Report on Ambrym (Vanuatu) — November 2009
Bulletin of the Global Volcanism Network, vol. 34, no. 11 (November 2009)
Managing Editor: Richard Wunderman.
Ambrym (Vanuatu) Frequent thermal anomalies from lava lakes during October 2008-September 2009
Please cite this report as:
Global Volcanism Program, 2009. Report on Ambrym (Vanuatu). In: Wunderman, R (ed.), Bulletin of the Global Volcanism Network, 34:11. Smithsonian Institution. https://doi.org/10.5479/si.GVP.BGVN200911-257040.
16.25°S, 168.12°E; summit elev. 1334 m
All times are local (unless otherwise noted)
Lava lake activity in both summit craters at Ambrym has been documented by the frequent presence of thermal anomalies, detected by MODIS instruments and processed by MODVOLC, between 21 October 2008 and 24 September 2009 (figure 20). Prior to this eruptive episode, the active lava lakes caused detectible thermal anomalies in November 2006 (BGVN 32:05), January-July 2007 (BGVN 34:01), and October-December 2007 (BGVN 34:01).
Ash plumes reported on 25-26 March 2009 resulted in advisories to aviators issued by the Wellington Volcanic Ash Advisory Centre (VAAC). The airport control tower in Port Vila, Vanuatu, informed the VAAC on 25 March of an ash plume that rose to an altitude of 2.1 km and drifted about 55 km S. A pilot report the next day noted "smoke" rising to 2.4 km altitude. Although ash was not visible on satellite imagery analyzed by the VAAC on those days, thermal anomalies were seen in MODIS data on 25 March.
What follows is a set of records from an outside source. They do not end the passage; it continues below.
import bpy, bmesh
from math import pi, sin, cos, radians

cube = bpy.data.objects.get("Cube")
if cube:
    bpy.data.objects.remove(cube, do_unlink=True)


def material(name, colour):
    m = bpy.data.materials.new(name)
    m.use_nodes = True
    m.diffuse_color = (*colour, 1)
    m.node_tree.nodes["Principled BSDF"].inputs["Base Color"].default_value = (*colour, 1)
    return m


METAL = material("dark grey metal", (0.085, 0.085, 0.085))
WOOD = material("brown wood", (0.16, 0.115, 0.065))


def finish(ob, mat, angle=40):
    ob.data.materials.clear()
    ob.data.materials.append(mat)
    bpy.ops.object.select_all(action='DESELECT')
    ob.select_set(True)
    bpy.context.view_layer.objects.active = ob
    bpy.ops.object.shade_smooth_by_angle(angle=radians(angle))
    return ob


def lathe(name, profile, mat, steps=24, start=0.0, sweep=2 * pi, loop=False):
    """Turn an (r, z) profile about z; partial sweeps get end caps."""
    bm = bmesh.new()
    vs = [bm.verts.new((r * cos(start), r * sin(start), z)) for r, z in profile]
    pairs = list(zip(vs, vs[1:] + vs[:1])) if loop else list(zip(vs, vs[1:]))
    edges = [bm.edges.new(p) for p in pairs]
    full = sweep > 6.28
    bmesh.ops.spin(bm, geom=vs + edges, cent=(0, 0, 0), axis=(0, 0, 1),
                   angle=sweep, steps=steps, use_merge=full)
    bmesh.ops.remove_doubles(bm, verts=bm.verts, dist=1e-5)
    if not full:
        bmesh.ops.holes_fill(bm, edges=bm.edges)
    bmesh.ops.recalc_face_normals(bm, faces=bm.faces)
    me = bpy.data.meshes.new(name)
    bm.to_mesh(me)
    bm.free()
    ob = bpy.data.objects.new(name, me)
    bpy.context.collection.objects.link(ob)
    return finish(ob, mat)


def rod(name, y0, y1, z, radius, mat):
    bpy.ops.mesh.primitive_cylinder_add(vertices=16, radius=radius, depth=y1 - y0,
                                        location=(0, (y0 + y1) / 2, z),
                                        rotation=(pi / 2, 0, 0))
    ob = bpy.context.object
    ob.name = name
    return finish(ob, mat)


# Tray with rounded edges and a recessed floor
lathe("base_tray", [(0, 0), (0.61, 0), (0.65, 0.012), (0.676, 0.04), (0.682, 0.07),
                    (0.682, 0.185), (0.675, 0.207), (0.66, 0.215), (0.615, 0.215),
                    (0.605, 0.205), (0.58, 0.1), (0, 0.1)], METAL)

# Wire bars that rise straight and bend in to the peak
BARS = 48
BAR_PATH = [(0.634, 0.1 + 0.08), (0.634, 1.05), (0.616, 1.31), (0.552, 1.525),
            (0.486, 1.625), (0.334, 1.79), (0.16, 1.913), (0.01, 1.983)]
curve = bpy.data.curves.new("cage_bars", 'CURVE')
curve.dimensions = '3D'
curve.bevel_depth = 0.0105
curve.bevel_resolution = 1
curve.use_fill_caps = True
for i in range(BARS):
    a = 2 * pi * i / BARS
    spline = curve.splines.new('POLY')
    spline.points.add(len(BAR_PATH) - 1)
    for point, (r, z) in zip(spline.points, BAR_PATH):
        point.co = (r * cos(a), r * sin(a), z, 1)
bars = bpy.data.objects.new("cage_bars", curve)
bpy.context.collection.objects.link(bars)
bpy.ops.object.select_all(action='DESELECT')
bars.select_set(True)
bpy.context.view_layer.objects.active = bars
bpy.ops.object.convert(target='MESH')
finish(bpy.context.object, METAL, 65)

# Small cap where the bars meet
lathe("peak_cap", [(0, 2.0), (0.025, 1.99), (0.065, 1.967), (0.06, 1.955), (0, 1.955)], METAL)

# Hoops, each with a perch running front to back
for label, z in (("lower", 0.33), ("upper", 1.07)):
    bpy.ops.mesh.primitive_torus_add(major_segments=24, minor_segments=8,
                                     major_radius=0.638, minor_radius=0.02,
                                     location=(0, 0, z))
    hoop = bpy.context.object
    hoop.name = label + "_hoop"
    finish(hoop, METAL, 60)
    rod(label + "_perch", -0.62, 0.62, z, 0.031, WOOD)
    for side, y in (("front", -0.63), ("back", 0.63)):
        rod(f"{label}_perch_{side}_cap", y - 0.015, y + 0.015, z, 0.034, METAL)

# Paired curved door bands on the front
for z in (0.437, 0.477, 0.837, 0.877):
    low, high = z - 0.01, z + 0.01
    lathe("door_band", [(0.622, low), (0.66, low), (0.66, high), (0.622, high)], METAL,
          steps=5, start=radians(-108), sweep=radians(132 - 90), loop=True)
Additional plumes described by the NASA Earth Observatory were seen in visible MODIS imagery on 6 October and 3 December 2009. On both days the light-colored plume initially drifted 65 km WNW towards Malekula island. On 6 October the plume became a broad diffuse plume that spread hundreds of kilometers NW across the Coral Sea.
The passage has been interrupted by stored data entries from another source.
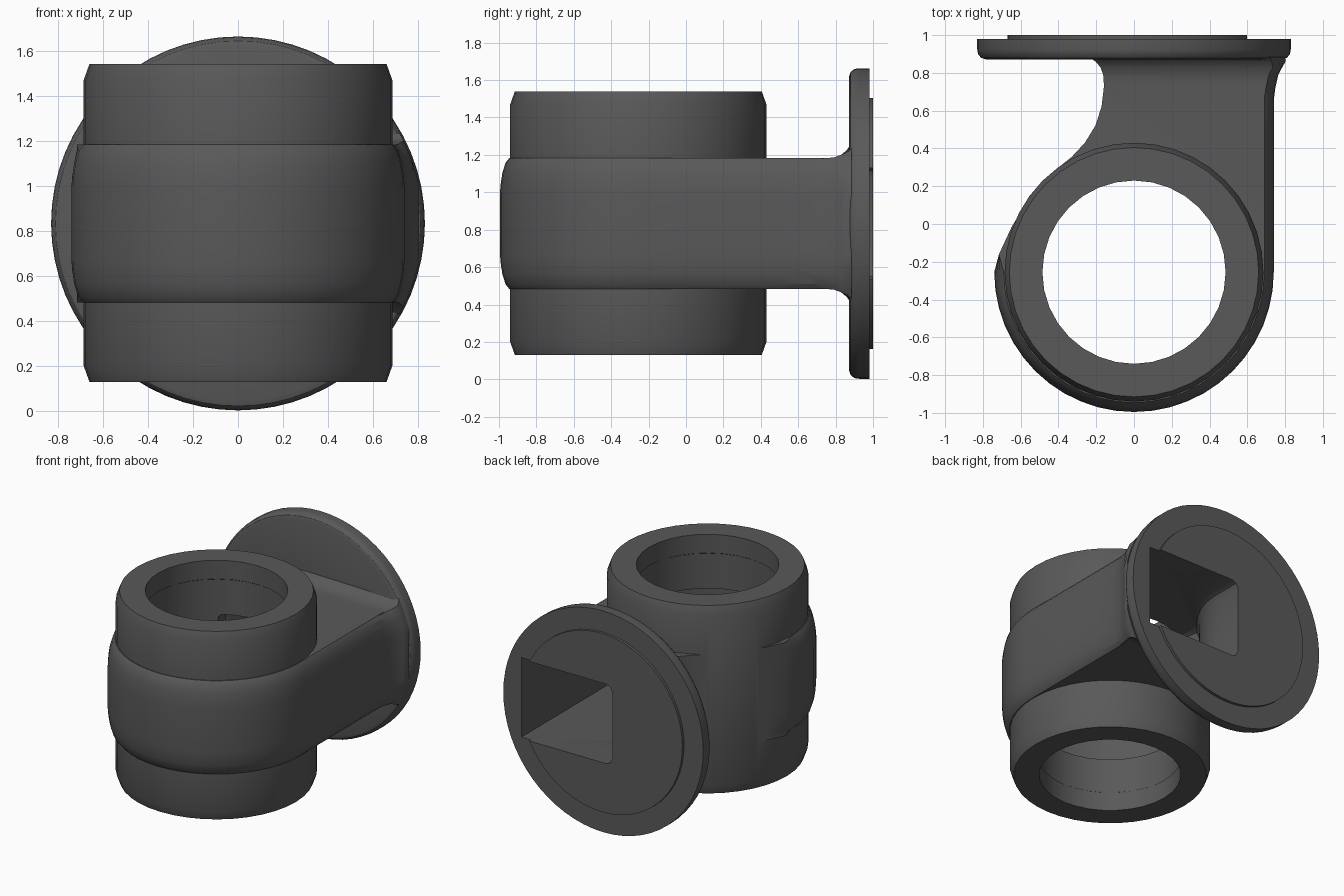
import bpy, bmesh, math

if "Cube" in bpy.data.objects:
    bpy.data.objects.remove(bpy.data.objects["Cube"])

CY, CZ = -0.255, 0.833      # barrel axis y, duct and flange centre height

grey = bpy.data.materials.new("dark_grey")
grey.diffuse_color = (0.1, 0.1, 0.1, 1)
grey.use_nodes = True
grey.node_tree.nodes["Principled BSDF"].inputs["Base Color"].default_value = grey.diffuse_color


def loft(name, rings):
    """Skin a list of equal-length rings and cap both ends."""
    bm = bmesh.new()
    rows = [[bm.verts.new(p) for p in ring] for ring in rings]
    n = len(rows[0])
    for a, b in zip(rows, rows[1:]):
        for i in range(n):
            j = (i + 1) % n
            bm.faces.new((a[i], a[j], b[j], b[i]))
    bm.faces.new(rows[0])
    bm.faces.new(rows[-1])
    bmesh.ops.recalc_face_normals(bm, faces=bm.faces)
    me = bpy.data.meshes.new(name)
    bm.to_mesh(me)
    bm.free()
    me.materials.append(grey)
    ob = bpy.data.objects.new(name, me)
    bpy.context.collection.objects.link(ob)
    return ob


def angles(n):
    return [2 * math.pi * i / n for i in range(n)]


def lathe_z(name, profile, n):
    return loft(name, [[(r * math.cos(a), CY + r * math.sin(a), z) for a in angles(n)]
                       for r, z in profile])


def lathe_y(name, profile, n):
    return loft(name, [[(r * math.cos(a), y, CZ + r * math.sin(a)) for a in angles(n)]
                       for r, y in profile])


def scroll(name, radius, end_y, left, layers):
    """Tangential duct wrapped round the barrel; layers are (z, right inset, left inset)."""
    rings = []
    for z, ri, li in layers:
        r = radius - ri
        ring = [(r, end_y, z), (r, 0.5, z), (r, 0.1, z)]
        ring += [(r * math.cos(a), CY - r * math.sin(a), z)
                 for a in [math.pi * i / 24 for i in range(25)]]
        ring += [(x + (li if y > 0.3 else 0), y, z) for x, y in left]
        rings.append(ring)
    return loft(name, rings)


def combine(target, tool, op):
    mod = target.modifiers.new(op.lower(), 'BOOLEAN')
    mod.operation, mod.object, mod.solver = op, tool, 'EXACT'
    bpy.context.view_layer.objects.active = target
    bpy.ops.object.modifier_apply(modifier=mod.name)
    bpy.data.objects.remove(tool, do_unlink=True)


# Barrel with chamfered ends
body = lathe_z("pipe_elbow", [(0.66, 0.13), (0.685, 0.2), (0.685, 1.47), (0.66, 1.54)], 40)

# Outer scroll band and duct, rounded towards top and bottom
half = [(0.35, 0.05), (0.325, 0.03), (0.27, 0.013), (0.21, 0.004), (0.16, 0)]
bulge = [(CZ - h, i) for h, i in half] + [(CZ + h, i) for h, i in reversed(half)]
outer_left = [(-0.715, -0.16), (-0.65, -0.02), (-0.59, 0.08), (-0.5, 0.14), (-0.5, 0.2),
              (-0.43, 0.275), (-0.33, 0.355), (-0.26, 0.43), (-0.205, 0.52),
              (-0.172, 0.62), (-0.16, 0.72), (-0.16, 0.92)]
band = scroll("scroll_band", 0.74, 0.92, outer_left, [(z, i, 0) for z, i in bulge])

# Fillet flaring the duct into the flange: (y, top/left growth, right growth)
rings = []
for y, e, er in [(0.62, -0.004, -0.004), (0.72, -0.002, 0.008), (0.79, 0.003, 0.024),
                 (0.83, 0.018, 0.045), (0.86, 0.043, 0.064), (0.885, 0.08, 0.08)]:
    k = (0.35 + e) / 0.35
    pts = [(0.74 + er - i, (z - CZ) * k) for z, i in bulge]
    pts += [(-0.16 - e, 0.35 * k), (-0.16 - e, -0.35 * k)]
    ring = []
    for x, h in pts:
        s = min(1, 0.822 / math.hypot(x, h))
        ring.append((x * s, y, CZ + h * s))
    rings.append(ring)
fillet = loft("flange_fillet", rings)

# Round flange with a raised sealing face
flange = lathe_y("flange", [(0.785, 0.872), (0.81, 0.88), (0.826, 0.9), (0.83, 0.925),
                            (0.83, 0.98), (0.67, 0.98), (0.67, 1.0)], 64)
for part in (band, fillet, flange):
    combine(body, part, 'UNION')

# Bore with slightly relieved middle
bore = lathe_z("bore_cutter", [(0.485, 0.0), (0.485, 0.27), (0.492, 0.275),
                               (0.492, 1.395), (0.485, 1.4), (0.485, 1.7)], 32)
combine(body, bore, 'DIFFERENCE')

# Inner duct and scroll chamber, open at the flange face
inner_left = [(-0.35, 0.0), (-0.25, 0.05), (-0.32, 0.31), (-0.26, 0.38), (-0.19, 0.47),
              (-0.13, 0.58), (-0.1, 0.68), (-0.09, 0.78), (-0.09, 1.05)]
chamber = scroll("chamber_cutter", 0.68, 1.05, inner_left,
                 [(0.535, 0, 0.05), (0.55, 0, 0.018), (0.585, 0, 0),
                  (1.081, 0, 0), (1.116, 0, 0.018), (1.131, 0, 0.05)])
combine(body, chamber, 'DIFFERENCE')

# Smooth shading with crisp edges
bpy.ops.object.select_all(action='DESELECT')
body.select_set(True)
bpy.context.view_layer.objects.active = body
bpy.ops.object.shade_smooth_by_angle(angle=math.radians(30))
Geologic Background. Ambrym, a large basaltic volcano with a 12-km-wide caldera, is one of the most active volcanoes of the New Hebrides arc. A thick, almost exclusively pyroclastic sequence, initially dacitic, then basaltic, overlies lava flows of a pre-caldera shield volcano. The caldera was formed during a major plinian eruption with dacitic pyroclastic flows about 1900 years ago. Post-caldera eruptions, primarily from Marum and Benbow cones, have partially filled the caldera floor and produced lava flows that ponded on the caldera floor or overflowed through gaps in the caldera rim. Post-caldera eruptions have also formed a series of scoria cones and maars along a fissure system oriented ENE-WSW. Eruptions have apparently occurred almost yearly during historical time from cones within the caldera or from flank vents. However, from 1850 to 1950, reporting was mostly limited to extra-caldera eruptions that would have affected local populations.
Information Contacts: Hawai'i Institute of Geophysics and Planetology (HIGP) Thermal Alerts System, School of Ocean and Earth Science and Technology (SOEST), Univ. of Hawai'i, 2525 Correa Road, Honolulu, HI 96822, USA (URL: http://modis.higp.hawaii.edu/); Wellington Volcanic Ash Advisory Centre (VAAC), Meteorological Service of New Zealand Ltd (MetService), PO Box 722, Wellington, New Zealand (URL: http://www.metservice.com/vaac/, http://vaac.metservice.com/); NASA Earth Observatory (URL: http://earthobservatory.nasa.gov/).